Fort Worth restaurant Tre Mogli closes suddenly after short tenure

Closure News

A chef-driven restaurant in Fort Worth has closed: Tre Mogli, the Near Southside restaurant from Fort Worth-based Trident Restaurant Group, closed on October 2, with a note thanking customers and employees for their support.

"We deeply regret to announce that Tre Mogli will be closing its doors permanently as of today," the note said.

Located at 401 S. Main St., next door to Wishbone & Flynt which remains open, the restaurant opened in mid-2022 as a collaboration between chef Stefon Rishel and partners Kyle Bryson and Wallace Owens. The name in Italian means "three wives," and was an homage to their wives.

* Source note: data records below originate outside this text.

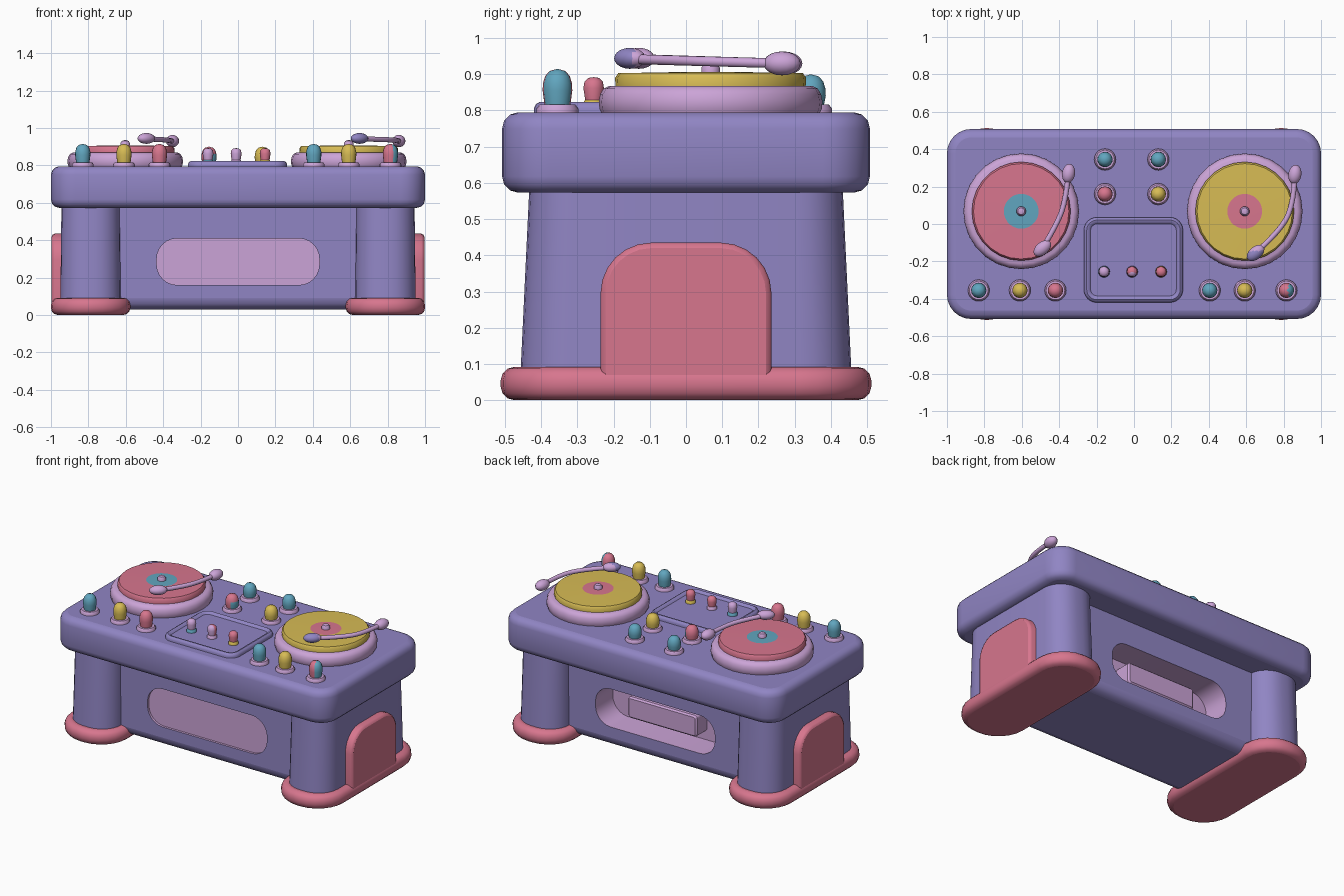
import bpy, bmesh
from math import sin, cos, pi, radians
from mathutils import Matrix, Vector

cube = bpy.data.objects.get("Cube")
if cube:
    bpy.data.objects.remove(cube, do_unlink=True)


def material(name, rgb):
    m = bpy.data.materials.new(name)
    m.use_nodes = True
    m.diffuse_color = (*rgb, 1)
    bsdf = next(n for n in m.node_tree.nodes if n.type == 'BSDF_PRINCIPLED')
    bsdf.inputs["Base Color"].default_value = (*rgb, 1)
    return m


PURPLE = material("purple", (0.28, 0.235, 0.55))
PINK = material("pink", (0.68, 0.18, 0.27))
LILAC = material("lilac", (0.60, 0.37, 0.68))
YELLOW = material("yellow", (0.68, 0.50, 0.09))
BLUE = material("blue", (0.12, 0.38, 0.52))


def shade(me, angle=40):
    me.shade_smooth()
    me.set_sharp_from_angle(angle=radians(angle))
    for p in me.polygons:
        p.use_smooth = len(p.vertices) <= 4  # end caps stay flat


def finish(bm, name, mats, location=(0, 0, 0)):
    bmesh.ops.recalc_face_normals(bm, faces=bm.faces)
    me = bpy.data.meshes.new(name)
    bm.to_mesh(me)
    bm.free()
    for m in mats:
        me.materials.append(m)
    shade(me)
    ob = bpy.data.objects.new(name, me)
    ob.location = location
    bpy.context.collection.objects.link(ob)
    return ob


def rounded_outline(hx, hy, r, rb, steps=6):
    """Rounded rectangle; rb is the radius of the two lower corners."""
    pts = []
    for k, (sx, sy) in enumerate([(1, 1), (-1, 1), (-1, -1), (1, -1)]):
        rad = max(r if sy > 0 else rb, 0.005)
        for i in range(steps + 1):
            a = (k + i / steps) * pi / 2
            pts.append((sx * (hx - rad) + rad * cos(a), sy * (hy - rad) + rad * sin(a)))
    return pts


def loft(name, mat, size, r, rings, matrix=Matrix(), rb=None):
    """Stack rounded rectangles, each ring given as (inset, height)."""
    bm = bmesh.new()
    rb = r if rb is None else rb
    loops = []
    for inset, h in rings:
        pts = rounded_outline(size[0] - inset, size[1] - inset, r - inset, rb - inset)
        loops.append([bm.verts.new(matrix @ Vector((x, y, h))) for x, y in pts])
    for a, b in zip(loops, loops[1:]):
        for i in range(len(a)):
            j = (i + 1) % len(a)
            bm.faces.new((a[i], a[j], b[j], b[i]))
    bm.faces.new(loops[0])
    bm.faces.new(loops[-1])
    return finish(bm, name, [mat])


def soft(z0, z1, e):
    """Rings of a block with rounded top and bottom edges."""
    arc = [(e * (1 - sin(t)), e * (1 - cos(t))) for t in (0, pi / 6, pi / 3, pi / 2)]
    return [(i, z0 + h) for i, h in arc] + [(i, z1 - h) for i, h in reversed(arc)]


def lathe(name, mats, profile, location, sides=28):
    """Spin (radius, height, material) points; radius 0 closes an end."""
    bm = bmesh.new()
    loops = []
    for r, z, _ in profile:
        n = sides if r else 1
        loops.append([bm.verts.new((r * cos(2 * pi * i / n), r * sin(2 * pi * i / n), z))
                      for i in range(n)])
    for a, b, p in zip(loops, loops[1:], profile):
        for i in range(sides):
            j = (i + 1) % sides
            corners = [a[i % len(a)], a[j % len(a)], b[j % len(b)], b[i % len(b)]]
            bm.faces.new(list(dict.fromkeys(corners))).material_index = p[2]
    return finish(bm, name, mats, location)


def paint(ob, index, test):
    for p in ob.data.polygons:
        if test(p.center):
            p.material_index = index


def ellipsoid(name, mats, location, radii, turn):
    bm = bmesh.new()
    bmesh.ops.create_uvsphere(bm, u_segments=16, v_segments=10, radius=1,
                              matrix=Matrix.Rotation(turn, 4, 'Z') @ Matrix.Diagonal((*radii, 1)))
    return finish(bm, name, mats, location)


# Table top
loft("table_top", PURPLE, (1.0, 0.508), 0.13, soft(0.573, 0.795, 0.045))

# Middle body, with a shallow window in the front and a deep one in the back
body = loft("middle_body", PURPLE, (0.7, 0.32), 0.03, soft(0.03, 0.64, 0.06))
UPRIGHT = Matrix(((1, 0, 0, 0), (0, 0, 1, 0), (0, 1, 0, 0.285), (0, 0, 0, 1)))
for label, y0, y1 in (("front", -0.5, -0.305), ("back", 0.14, 0.5)):
    cutter = loft(label + "_window_cutter", LILAC, (0.435, 0.125), 0.11,
                  [(0, y0), (0, y1)], UPRIGHT)
    cutter.hide_render = True
    mod = body.modifiers.new("window", 'BOOLEAN')
    mod.operation = 'DIFFERENCE'
    mod.solver = 'EXACT'
    mod.material_mode = 'TRANSFER'
    mod.object = cutter
    bpy.context.view_layer.objects.active = body
    bpy.ops.object.modifier_apply(modifier=mod.name)
    bpy.data.objects.remove(cutter, do_unlink=True)
shade(body.data)
loft("back_window_ledge", LILAC, (0.25, 0.07), 0.02, [(0, 0.13), (0, 0.24), (0.01, 0.25)], UPRIGHT)

# Legs, feet and side plates
for side, s in (("left", 1), ("right", -1)):
    leg = loft(side + "_leg", PURPLE, (0.162, 0.46), 0.14, [(0, 0.05), (0.006, 0.59)],
               Matrix.Translation((s * 0.788, 0, 0)))
    for v in leg.data.vertices:
        v.co.y *= 1 - 0.08 * v.co.z
    loft(side + "_foot", PINK, (0.212, 0.512), 0.2, soft(0, 0.092, 0.038),
         Matrix.Translation((s * 0.788, 0, 0)))
    sideways = Matrix(((0, 0, s, 0), (1, 0, 0, 0), (0, 1, 0, 0.235), (0, 0, 0, 1)))
    loft(side + "_side_plate", PINK, (0.236, 0.2), 0.14,
         [(0, 0.9), (0, 0.98), (0.005, 0.99), (0.015, 0.996)], sideways, rb=0.02)

# Turntables: platter, record with label, spindle and arm
decks = (
    ("left", 0.592, YELLOW, PINK, PURPLE,
     [(0.86, 0.265), (0.855, 0.12), (0.79, -0.03), (0.65, -0.155)]),
    ("right", -0.603, PINK, BLUE, LILAC,
     [(-0.35, 0.27), (-0.365, 0.13), (-0.41, 0.0), (-0.49, -0.13)]),
)
for side, x, disc, label, shell, path in decks:
    centre = (x, 0.068, 0)
    lathe(side + "_platter", [LILAC],
          [(0.298, 0.785, 0), (0.307, 0.805, 0), (0.309, 0.825, 0), (0.305, 0.845, 0),
           (0.296, 0.86, 0), (0.28, 0.868, 0), (0, 0.868, 0)], centre)
    lathe(side + "_record", [disc, label],
          [(0.262, 0.86, 0), (0.264, 0.89, 0), (0.255, 0.903, 0), (0.093, 0.906, 1),
           (0, 0.907, 1)], centre)
    lathe(side + "_spindle", [LILAC],
          [(0.026, 0.9, 0), (0.026, 0.918, 0), (0.018, 0.931, 0), (0, 0.936, 0)], centre, 14)

    curve = bpy.data.curves.new(side + "_arm", 'CURVE')
    curve.dimensions = '3D'
    curve.bevel_depth = 0.014
    curve.bevel_resolution = 3
    curve.use_fill_caps = True
    spline = curve.splines.new('NURBS')
    spline.points.add(len(path) - 1)
    for i, (px, py) in enumerate(path):
        spline.points[i].co = (px, py, 0.93 + 0.004 * i, 1)
    spline.use_endpoint_u = True
    spline.order_u = 3
    curve.materials.append(LILAC)
    arm = bpy.data.objects.new(side + "_arm", curve)
    bpy.context.collection.objects.link(arm)
    ellipsoid(side + "_arm_pivot", [LILAC], (*path[0], 0.93), (0.035, 0.052, 0.033), -0.15)
    head = ellipsoid(side + "_arm_head", [LILAC, shell], (*path[-1], 0.944),
                     (0.055, 0.034, 0.029), 0.7)
    paint(head, 1, lambda c: c.y < 0.012)

# Raised control panel with a sunken middle
loft("control_panel", PURPLE, (0.265, 0.228), 0.07,
     [(0, 0.785), (0, 0.806), (0.005, 0.817), (0.015, 0.823), (0.026, 0.821), (0.036, 0.81)],
     Matrix.Translation((-0.003, -0.192, 0)))


# Domed knobs on round collars
def knob(name, x, y, mat, top=0.915, second=None, limit=1):
    lathe(name + "_collar", [LILAC],
          [(0.058, 0.785, 0), (0.058, 0.805, 0), (0.05, 0.816, 0), (0, 0.816, 0)], (x, y, 0), 20)
    ob = lathe(name, [mat, second or mat],
               [(0.035, 0.81, 0), (0.041, top - 0.06, 0), (0.04, top - 0.04, 0),
                (0.034, top - 0.02, 0), (0.022, top - 0.006, 0), (0, top, 0)], (x, y, 0), 16)
    if second:
        paint(ob, 1, lambda c: c.x > 0.008 and c.z < limit)


row = [(-0.83, BLUE), (-0.61, YELLOW), (-0.42, PINK), (0.405, BLUE), (0.592, YELLOW)]
for i, (x, mat) in enumerate(row):
    knob(f"front_knob_{i + 1}", x, -0.355, mat)
knob("front_knob_6", 0.815, -0.355, PINK, second=BLUE)
knob("back_knob_1", -0.155, 0.345, BLUE, 0.9)
knob("back_knob_2", 0.13, 0.345, BLUE, 0.9)
knob("middle_knob_1", -0.155, 0.16, PINK, 0.9, BLUE, limit=0.87)
knob("middle_knob_2", 0.13, 0.16, YELLOW, 0.9)

# Small panel knobs: coloured ring below, cap above
for i, (x, ring, cap) in enumerate([(-0.16, BLUE, LILAC), (-0.01, LILAC, PINK),
                                    (0.145, YELLOW, PINK)]):
    ob = lathe(f"panel_knob_{i + 1}", [ring, cap],
               [(0.031, 0.805, 0), (0.031, 0.82, 0), (0.024, 0.829, 1), (0.029, 0.862, 1),
                (0.026, 0.88, 1), (0.015, 0.89, 1), (0, 0.892, 1)], (x, -0.255, 0), 14)
    if i == 1:
        paint(ob, 0, lambda c: c.y < -0.006)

Originally crafted by talented chef Alex Drury, the menu featured family-style Italian food, including hearty pastas like Bolognese, meatballs, chicken Parmesan, pork chop Milanese, and calamari, plus tempting options like pesto pasta with basil and pumpkinseeds, and the unique cacio e pepe fritters (a dish that clearly inspired a vendor at this year's State Fair of Texas).

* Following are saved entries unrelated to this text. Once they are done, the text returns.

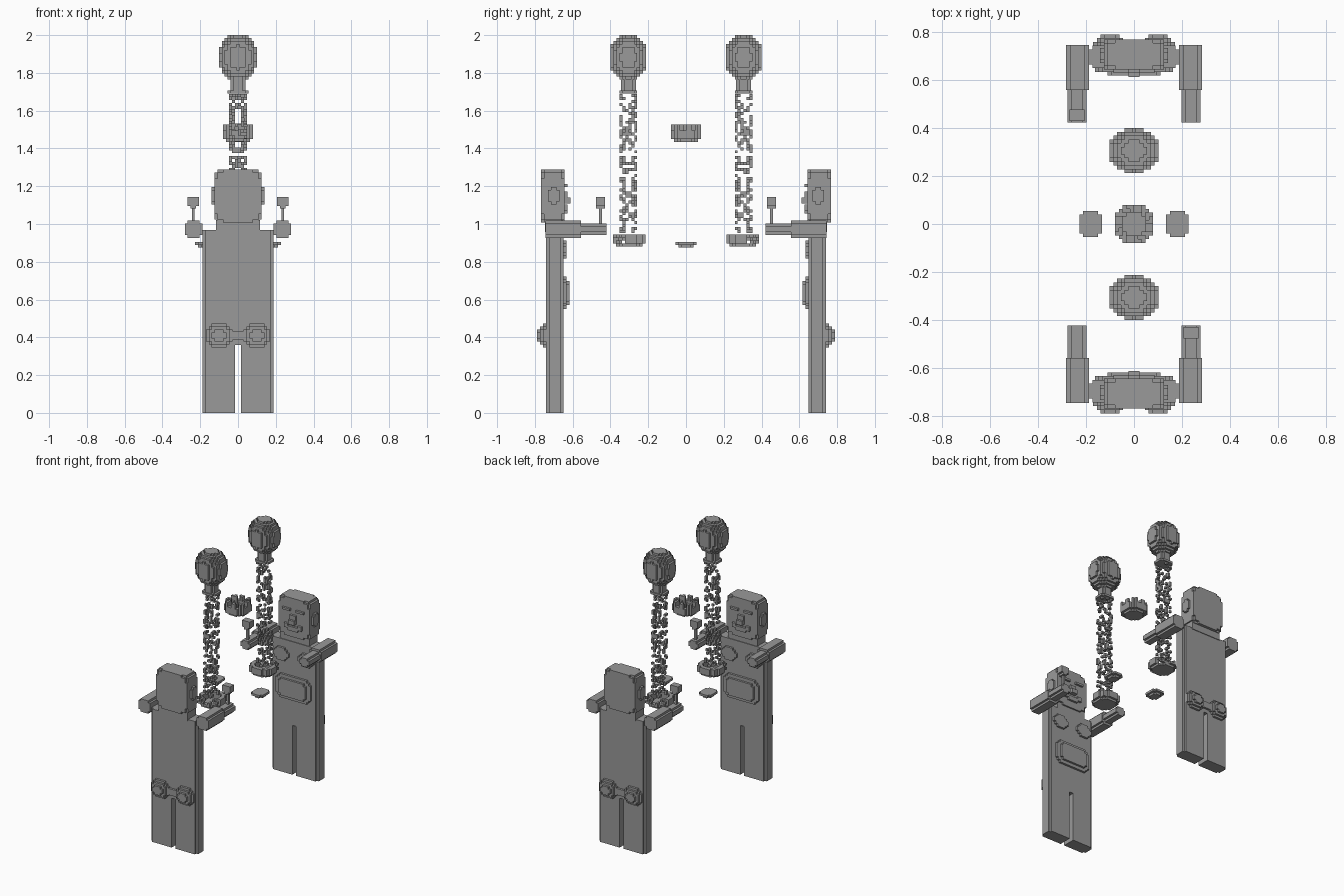
import bpy, bmesh, math, random

cube = bpy.data.objects.get("Cube")
if cube:
    bpy.data.objects.remove(cube, do_unlink=True)

rng = random.Random(7)
S = 1 / 64  # edge length of one block

grey = bpy.data.materials.new("plain_grey")
grey.use_nodes = True
COLOUR = (0.32, 0.32, 0.32, 1)
grey.diffuse_color = COLOUR
grey.node_tree.nodes["Principled BSDF"].inputs["Base Color"].default_value = COLOUR

SIDES = [(1, 0, 0), (-1, 0, 0), (0, 1, 0), (0, -1, 0), (0, 0, 1), (0, 0, -1)]


def side_corners(cell, d):
    """Four corners of one side of a block, wound outward."""
    axis = [abs(v) for v in d].index(1)
    u, v = (axis + 1) % 3, (axis + 2) % 3
    ring = [(0, 0), (1, 0), (1, 1), (0, 1)]
    if d[axis] < 0:
        ring.reverse()
    for a, b in ring:
        p = list(cell)
        p[axis] += d[axis] > 0
        p[u] += a
        p[v] += b
        yield tuple(p)


def blocks(name, centre, size, test=lambda x, y, z: True, twin=False):
    """Block-built solid; test takes coordinates running -1..1 in the box."""
    filled = set()
    for i in range(size[0]):
        for j in range(size[1]):
            for k in range(size[2]):
                p = [(2 * c + 1) / n - 1 for c, n in zip((i, j, k), size)]
                if test(*p):
                    filled.add((i, j, k))
    bm = bmesh.new()
    verts = {}
    for cell in sorted(filled):
        for d in SIDES:
            if tuple(a + b for a, b in zip(cell, d)) in filled:
                continue
            face = []
            for p in side_corners(cell, d):
                if p not in verts:
                    verts[p] = bm.verts.new([(c - n / 2) * S for c, n in zip(p, size)])
                face.append(verts[p])
            bm.faces.new(face)
    bmesh.ops.dissolve_limit(bm, angle_limit=0.01, verts=bm.verts, edges=bm.edges)
    mesh = bpy.data.meshes.new(name)
    bm.to_mesh(mesh)
    bm.free()
    mesh.materials.append(grey)
    # Twin parts are repeated with a half turn about the middle
    for turn, prefix in ((1, "front_"), (-1, "rear_")) if twin else ((1, ""),):
        ob = bpy.data.objects.new(prefix + name, mesh)
        ob.location = (centre[0] * turn, centre[1] * turn, centre[2])
        ob.rotation_euler.z = 0 if turn == 1 else math.pi
        bpy.context.collection.objects.link(ob)


def figure(name, centre, size, test=lambda x, y, z: True):
    blocks(name, centre, size, test, twin=True)


def oval(x, y, z):
    return x * x + z * z < 1


def ball(x, y, z):
    return x * x + y * y + z * z < 1


# Body with two legs
def body_shape(x, y, z):
    gap = abs(x) < 1 / 12 and z < -0.26
    corner = abs(x) > 22 / 24 and abs(y) > 4 / 6
    return not gap and not corner


figure("body", (0, -0.695, 31 * S), (24, 6, 62), body_shape)
figure("neck", (0, -0.7, 0.99), (15, 6, 4))

# Head and face
figure("head", (0, -0.705, 1.148), (16, 8, 18),
       lambda x, y, z: x ** 4 + z ** 4 + y ** 6 < 1.45)
figure("nose", (0, -0.627, 1.14), (3, 2, 4), lambda x, y, z: y < 0 or z < 0)
figure("mouth", (0, -0.635, 1.08), (9, 1, 3),
       lambda x, y, z: z < 0.3 if abs(x) < 0.6 else z > -0.3)

# Paired parts
for side, sx in (("left", 1), ("right", -1)):
    figure(side + "_brow", (sx * 0.055, -0.635, 1.205), (4, 1, 1))
    figure(side + "_ear", (sx * 0.133, -0.7, 1.15), (1, 4, 6),
           lambda x, y, z: abs(y) < 0.6 or abs(z) < 0.6)
    figure(side + "_upper_arm", (sx * 0.235, -0.65, 0.972), (6, 12, 6),
           lambda x, y, z: abs(x) < 0.7 or abs(z) < 0.7)
    figure(side + "_forearm", (sx * 0.237, -0.492, 0.972), (5, 9, 4),
           lambda x, y, z: abs(x) < 0.7 or abs(z) < 0.6)
    figure(side + "_breast", (sx * 0.1, -0.64, 0.865), (8, 1, 6), oval)
    figure(side + "_buttock", (sx * 0.1, -0.742, 0.41), (9, 6, 8), ball)

# Belly and the strip joining the buttocks
figure("belly", (0, -0.64, 0.635), (18, 1, 11), lambda x, y, z: x ** 4 + z ** 4 < 1)
figure("belly_front", (0, -0.625, 0.635), (14, 1, 8), lambda x, y, z: x ** 4 + z ** 4 < 1)
figure("lower_back", (0, -0.75, 0.41), (5, 1, 3))

# Spoon held in one hand
figure("spoon_handle", (0.237, -0.452, 1.045), (1, 1, 7))
figure("spoon_head", (0.237, -0.452, 1.112), (4, 3, 4),
       lambda x, y, z: not (abs(x) > 0.6 and abs(z) > 0.6 and z < 0))

# Balloons over drifting columns of specks
figure("balloon", (0, -0.305, 2 - 7.5 * S), (13, 12, 15),
       lambda x, y, z: (x * x + y * y) ** 1.2 + abs(z) ** 2.4 < 1.04)
figure("balloon_neck", (0, -0.305, 1.75), (5, 5, 6),
       lambda x, y, z: abs(x) < 0.7 or abs(y) < 0.7)
figure("balloon_rim", (0, -0.305, 1.7), (7, 6, 1),
       lambda x, y, z: abs(x) < 0.8 or abs(y) < 0.8)
figure("speck_column", (0, -0.305, 1.32), (6, 6, 47),
       lambda x, y, z: 0.65 < math.hypot(x, y) < 1.1 and rng.random() < 0.19)


# Dishes with a crumbling outer rim under the columns
def dish_shape(x, y, z):
    r = math.hypot(x, y)
    if z < -0.5:
        return r < 0.9
    if y < -0.25:
        return 0.72 < r < 1.03 and rng.random() < (0.7 if z < 0 else 0.35)
    return 0.72 < r < 1.03


figure("dish", (0, -0.3, 0.912), (11, 11, 4), dish_shape)


# Floating bowl with a toothed rim in the middle
def bowl_shape(x, y, z):
    r = math.hypot(x, y)
    if z < -0.5:
        return r < 0.8
    if z < 0.2:
        return 0.7 < r < 1.04
    return 0.7 < r < 1.04 and math.sin(8 * math.atan2(y, x) + 0.4) > 0.15


blocks("floating_bowl", (0, 0, 1.48), (10, 10, 6), bowl_shape)

# Small saucers to either side
for side, sx in (("left", 1), ("right", -1)):
    blocks(side + "_saucer", (sx * 0.18, 0, 0.89), (6, 7, 2),
           lambda x, y, z: math.hypot(x, y) < (1.05 if z > 0 else 0.75))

The restaurant earned nods from CultureMap including Tastemaker Awards nominations for Chef of the Year and Best New Restaurant.

It was also highlighted in the Februrary 2023 edition of Where to Eat as one of 5 restaurants for sharing, with nods given to its many entrees offered in individual or family-style portions, with a menu category devoted entirely to shareables, stating that "You can’t go wrong or hungry with any of the pastas. The cacio e pepe with cracked pepper and Pecorino Romano cheese is especially divine, while the Bolognese, made with a mix of beef, pork, and veal, is as rich as it is filling. Dim lights, cool drinks, and five-star service make this a dining destination for those with romance on their minds."

But the kitchen reportedly suffered turnover, and Rishel has also been working on another concept called Teddy Wong's Dumplings.

According to Fort Worth Weekly, the Tre Mogli closure was accompanied by another closure in the Trident Restaurant Group family: Parker County Ice House, which closed without announcement, leaving Wishbone & Flynt and its adjacent speakeasy The Amber Room on the Near Southside as the only remaining Trident Restaurant Group concepts still open.